Jeter drew a one-out walk and scored all the way from first base after Suzuki put one into the right-center field gap. Robinson Cano struck out looking and Mark Teixeira was intentionally walked before Troy Patton replaced Jason Hammel to get Raul Ibanez to striking out swinging for the final out of the inning.
Of course, there’s a compelling case to be made that the Orioles should already be on the board. Nate McLouth hit a long fly ball along the right field line in the top of the sixth inning that landed very close to the foul pole. It was ruled foul on the field, but the play was reviewed after Buck Showalter went out to argue. However, the umpires quickly emerged to confirm the original call. It’s possible that the ball could have nicked the foul pole — and in fact, one usher told Craig Sager of TBS that it did indeed hit the pole — but there’s no definitive evidence yet. On a side note, that usher could be looking for a new job soon.
And so, it’s 2-0 Yankees as we move to the top of the seventh.
Bill Shaikin of the Los Angeles Times reports that Hall of Fame pitcher Sandy Koufax will be honored with a statue at Dodger Stadium, expected to be unveiled in 2020. Dodger Stadium will be undergoing major renovations, expected to cost around $100 million, after the season. Koufax’s statue will go in a new entertainment plaza beyond center field. The current statue of Jackie Robinson will be moved into the same area.
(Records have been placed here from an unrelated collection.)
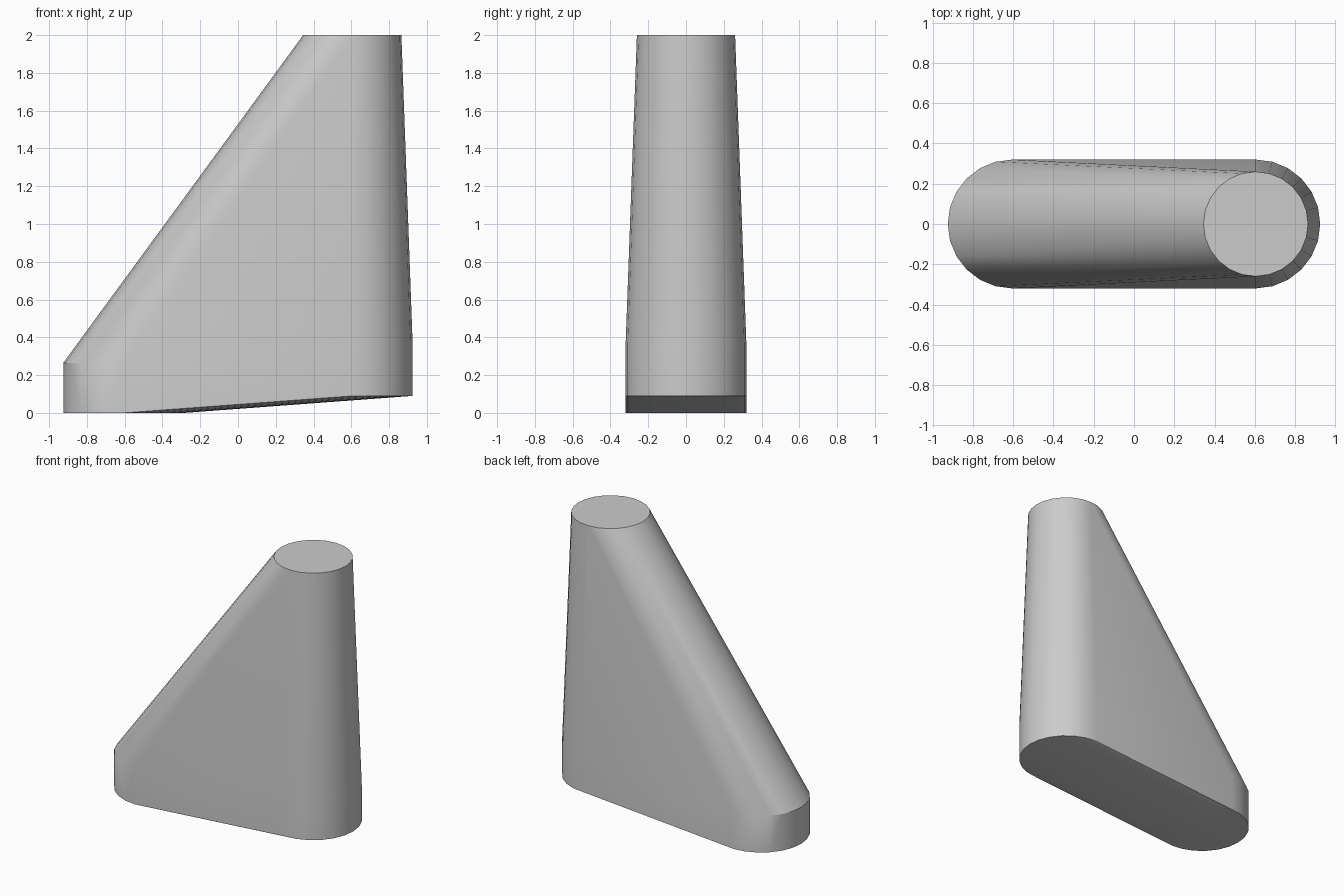
import bpy, bmesh, math

default = bpy.data.objects.get("Cube")
if default:
    bpy.data.objects.remove(default, do_unlink=True)

SIDES = 24
REACH = 0.605      # distance of both end centres from the middle
FOOT_R, TOP_R = 0.32, 0.26

grey = bpy.data.materials.new("plain grey")
grey.use_nodes = True
colour = (0.6, 0.6, 0.6, 1)
grey.diffuse_color = colour
grey.node_tree.nodes["Principled BSDF"].inputs["Base Color"].default_value = colour


def ring(bm, x, z, radius):
    for i in range(SIDES):
        a = 2 * math.pi * i / SIDES
        bm.verts.new((x + radius * math.cos(a), radius * math.sin(a), z))


# Body: a taut skin over two short round feet and one smaller top disc
bm = bmesh.new()
for x, z, radius in (
    (-REACH, 0, FOOT_R), (-REACH, 0.265, FOOT_R),
    (REACH, 0.09, FOOT_R), (REACH, 0.355, FOOT_R),
    (REACH, 2, TOP_R),
):
    ring(bm, x, z, radius)
hull = bmesh.ops.convex_hull(bm, input=bm.verts[:])
loose = [v for v in bm.verts if not v.link_faces]
bmesh.ops.delete(bm, geom=loose, context="VERTS")
bmesh.ops.dissolve_limit(bm, angle_limit=math.radians(0.5),
                         verts=bm.verts[:], edges=bm.edges[:])
bmesh.ops.recalc_face_normals(bm, faces=bm.faces[:])

mesh = bpy.data.meshes.new("tapered_fin")
bm.to_mesh(mesh)
bm.free()
mesh.materials.append(grey)
fin = bpy.data.objects.new("tapered_fin", mesh)
bpy.context.collection.objects.link(fin)

# Smooth the round ends, keep the rims sharp
bpy.ops.object.select_all(action="DESELECT")
fin.select_set(True)
bpy.context.view_layer.objects.active = fin
bpy.ops.object.shade_smooth_by_angle(angle=math.radians(30))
Koufax, 83, had a relatively brief career, pitching parts of 12 seasons in the majors, but they were incredible. He was a seven-time All-Star who won the National League Cy Young Award three times (1963, ’65-66) and the NL Most Valuable Player Award once (’63). He contributed greatly to the ’63 and ’65 championship teams and authored four no-hitters, including a perfect game in ’65.
Koufax was also influential in other ways. As Shaikin notes, Koufax refused to pitch Game 1 of the 1965 World Series to observe Yom Kippur. It was an act that would attract national attention and turn Koufax into an American Jewish icon.
Ahead of the 1966 season, Koufax and Don Drysdale banded together to negotiate against the Dodgers, who were trying to pit the pitchers against each other. They sat out spring training, deciding to use their newfound free time to sign on to the movie Warning Shot. Several weeks later, the Dodgers relented, agreeing to pay Koufax $125,000 and Drysdale $110,000, which was then a lot of money for a baseball player. It would be just a few years later that Curt Flood would challenge the reserve clause. Koufax, Drysdale, and Flood helped the MLB Players Association, founded in 1966, gain traction under the leadership of Marvin Miller.